Middle managers have numerous general and functional job titles, including departmental manager, team leader, production manager and marketing manager. They play a critical role in small businesses by putting into action the decisions that senior managers make. They achieve this through their visible presence in the company, supervising and motivating employees on a day-to-day basis. By developing employees, middle managers play a critical role in helping to improve productivity, efficiency and customer satisfaction.

Middle managers form a critical and visible link between your senior managers and your employees. They understand the corporate strategy and communicate it to employees in a way that relates to workers’ everyday jobs. They are closely involved in employees’ day-to-day activities and recognize any problems or issues that the senior management team needs to be aware of. In that sense, they play an important part in maintaining good employee relations.


By acting as mentors to their teams, middle managers help to develop the skills and knowledge that are essential to the success of your business. They do this by carrying out regular employee appraisals and arranging training or development to align individual employees’ skills with the company’s current and future needs.


Middle managers play a critical role in helping your company achieve its overall objectives by organizing their team’s resources and work loads to meet individual departmental objectives.

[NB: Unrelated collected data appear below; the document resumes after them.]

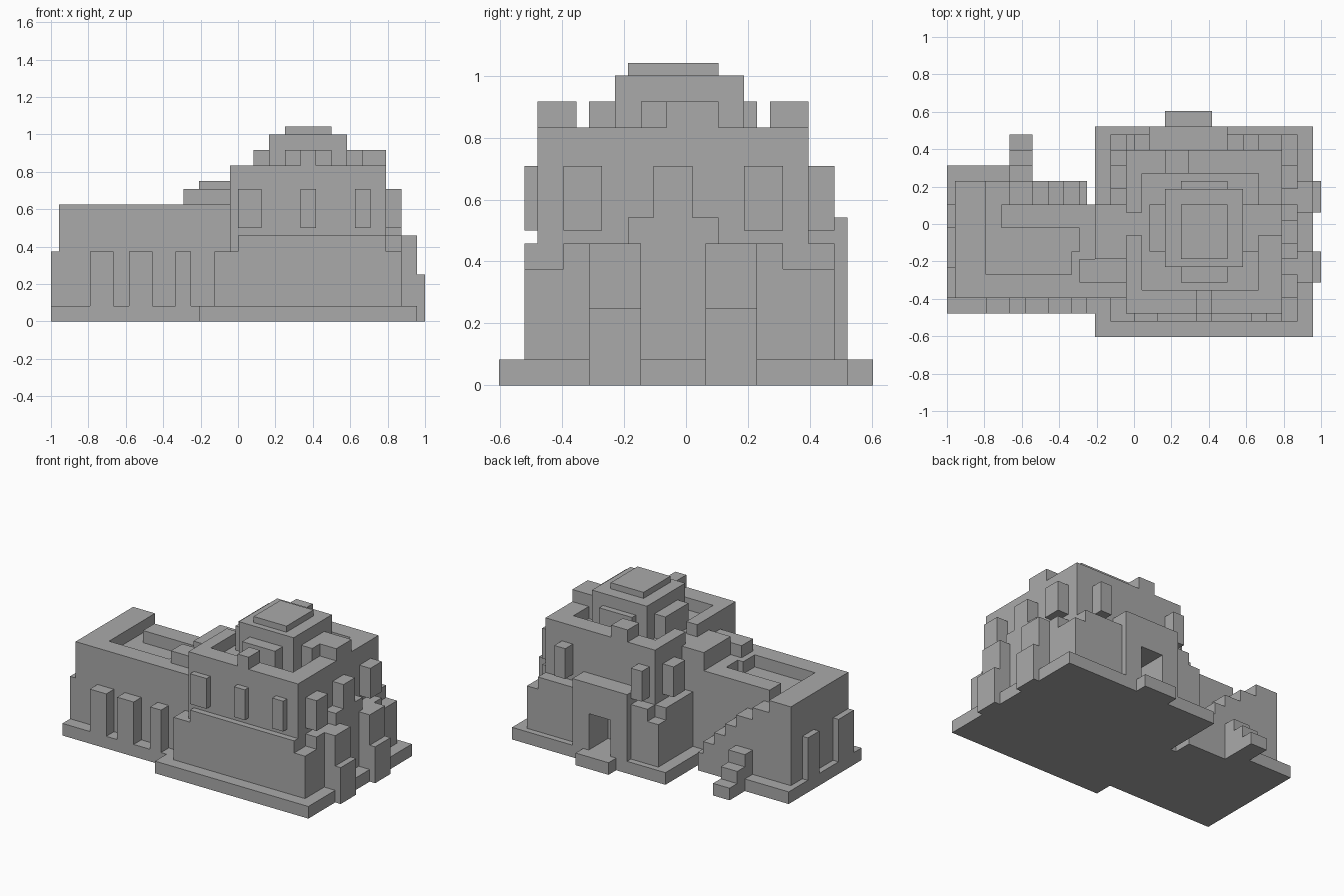
import bpy
import bmesh

if "Cube" in bpy.data.objects:
    bpy.data.objects.remove(bpy.data.objects["Cube"], do_unlink=True)

stone = bpy.data.materials.new("grey_stone")
stone.use_nodes = True
GREY = (0.4, 0.4, 0.4, 1)
stone.diffuse_color = GREY
stone.node_tree.nodes["Principled BSDF"].inputs["Base Color"].default_value = GREY

U = 1 / 24  # building module


def snap(v, offset=0.0):
    return round((v - offset) / U) * U + offset


def box(name, x, y, z):
    """Block spanning the given ranges, aligned to the module."""
    lo, hi = zip(x, y, z)
    offs = (0, U / 2, 0)
    lo = [snap(v, o) for v, o in zip(lo, offs)]
    hi = [snap(v, o) for v, o in zip(hi, offs)]
    bm = bmesh.new()
    bmesh.ops.create_cube(bm, size=1)
    for v in bm.verts:
        for i in range(3):
            v.co[i] = lo[i] if v.co[i] < 0 else hi[i]
    mesh = bpy.data.meshes.new(name)
    bm.to_mesh(mesh)
    bm.free()
    mesh.materials.append(stone)
    obj = bpy.data.objects.new(name, mesh)
    bpy.context.collection.objects.link(obj)
    return obj


def cut(target, name, x, y, z):
    """Subtract a hidden block from the target."""
    cutter = box(name, x, y, z)
    cutter.hide_render = True
    cutter.hide_viewport = True
    mod = target.modifiers.new(name, "BOOLEAN")
    mod.object = cutter
    mod.solver = "EXACT"


# Plinths
LOW = (0, .083)
box("main_plinth", (-.21, .96), (-.604, .52), LOW)
box("wing_plinth", (-1, -.2), (-.48, .104), LOW)
box("wing_back_plinth", (-1, -.667), (.1, .312), LOW)

# Wing body with sunken roof and parapets
ROOF = .542
box("wing_body", (-.958, -.04), (-.396, .104), (0, ROOF))
box("wing_back_wall", (-.958, -.667), (.104, .23), (0, ROOF))
RIM = (ROOF, .625)
box("wing_west_parapet", (-.958, -.8), (-.396, .23), RIM)
box("wing_front_parapet", (-.8, -.04), (-.396, -.27), RIM)
box("wing_rear_parapet", (-.71, -.04), (-.02, .104), RIM)
box("wing_roof_corner", (-.333, -.04), (-.27, -.145), RIM)
box("wing_roof_link", (-.292, -.04), (-.145, -.02), RIM)
box("wing_roof_step", (-.292, -.04), (-.312, -.187), (ROOF, .708))
box("wing_roof_landing", (-.208, -.04), (-.187, .104), (ROOF, .75))

# Side stairs along the rear of the wing
edges = [-.667, -.542, -.458, -.375, -.292, -.25]
for i in range(len(edges) - 1):
    box("side_stair", (edges[i], edges[i + 1]), (.104, .23), (0, .458 - 2 * U * i))
for i in range(3):
    y = .229 + 2 * U * i
    box("rear_stair", (-.667, -.542), (y, y + 2 * U), (0, .25 - 2 * U * i))

# Wing window piers
TALL = (.083, .375)
for x in ((-.79, -.667), (-.583, -.458), (-.333, -.25)):
    box("wing_front_pier", x, (-.48, -.396), TALL)
for y in ((-.396, -.23), (-.02, .104)):
    box("wing_west_pier", (-1, -.958), y, TALL)

# Lower storey with raised ledges
lower = box("lower_storey", (-.125, .875), (-.52, .48), (.083, .375))
LEDGE = (.375, .458)
box("front_ledge", (0, .79), (-.52, -.47), LEDGE)
box("back_ledge", (-.04, .79), (.39, .48), LEDGE)
box("west_ledge", (-.125, -.04), (.1, .396), LEDGE)
box("east_ledge", (.79, .875), (-.396, .312), LEDGE)
box("east_sill", (.79, .875), (-.187, .104), (.375, .542))

# East buttresses
for y in ((-.312, -.145), (.063, .23)):
    box("buttress_upper", (.875, .958), y, (.083, .458))
    box("buttress_lower", (.875, 1), y, (0, .25))

# Rear portal
portal = box("portal", (.083, .5), (.39, .52), (.083, .542))
for part in (lower, portal):
    cut(part, "doorway_cutter", (.208, .375), (.312, .604), (.083, .333))
box("door_step", (.167, .417), (.48, .604), LOW)

# Upper storey and roof parapet
box("upper_storey", (-.04, .79), (-.48, .396), (.375, .75))
TOP = (.75, .833)
box("front_parapet", (-.04, .79), (-.48, -.354), TOP)
box("back_parapet", (-.04, .79), (.27, .396), TOP)
box("east_parapet", (.667, .79), (-.354, .27), TOP)
for y in ((-.354, -.06), (.063, .27)):
    box("west_parapet", (-.04, .04), y, TOP)

# Projecting windows
PANE = (.5, .708)
for x in ((0, .125), (.333, .417), (.625, .708)):
    box("front_window", x, (-.52, -.47), PANE)
for y in ((-.396, -.27), (-.104, .02), (.187, .312)):
    box("east_window", (.79, .875), y, PANE)
for x in ((0, .083), (.583, .667)):
    box("back_window", x, (.39, .48), PANE)
box("west_window", (-.125, -.04), (.187, .312), PANE)

# Merlons
CREST = (.833, .917)
box("front_merlon", (.333, .417), (-.48, -.354), CREST)
box("back_merlon", (.167, .292), (.27, .396), CREST)
box("east_merlon", (.667, .79), (-.06, .104), CREST)

# Central lantern
box("lantern_drum", (.167, .583), (-.23, .187), (.75, 1))
for y in ((-.312, -.23), (.187, .23)):
    box("lantern_bay", (.25, .5), y, (.75, .917))
for x in ((.083, .167), (.583, .667)):
    box("lantern_side_bay", x, (-.145, .104), (.75, .917))
box("lantern_cap", (.25, .5), (-.187, .104), (1, 1.042))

If your company’s overall objective is to grow the business by, say, 20 percent, marketing managers must develop campaigns and allocate their budgets to winning more business. The production manager must ensure that he has the manufacturing capacity to meet higher production targets. The human resources manager must develop recruitment and training programs to build a workforce that can meet your strategic goals.


Despite the apparent importance of middle managers, many companies are reducing the size and scope of their middle management teams, according to the "Harvard Business Review." "The Review" notes that younger employees no longer treat middle managers as expert mentors, preferring to obtain their knowledge and skills through the Internet or social media. Companies also tend to cut layers of middle management in difficult economic circumstances, according to the Wharton Business School.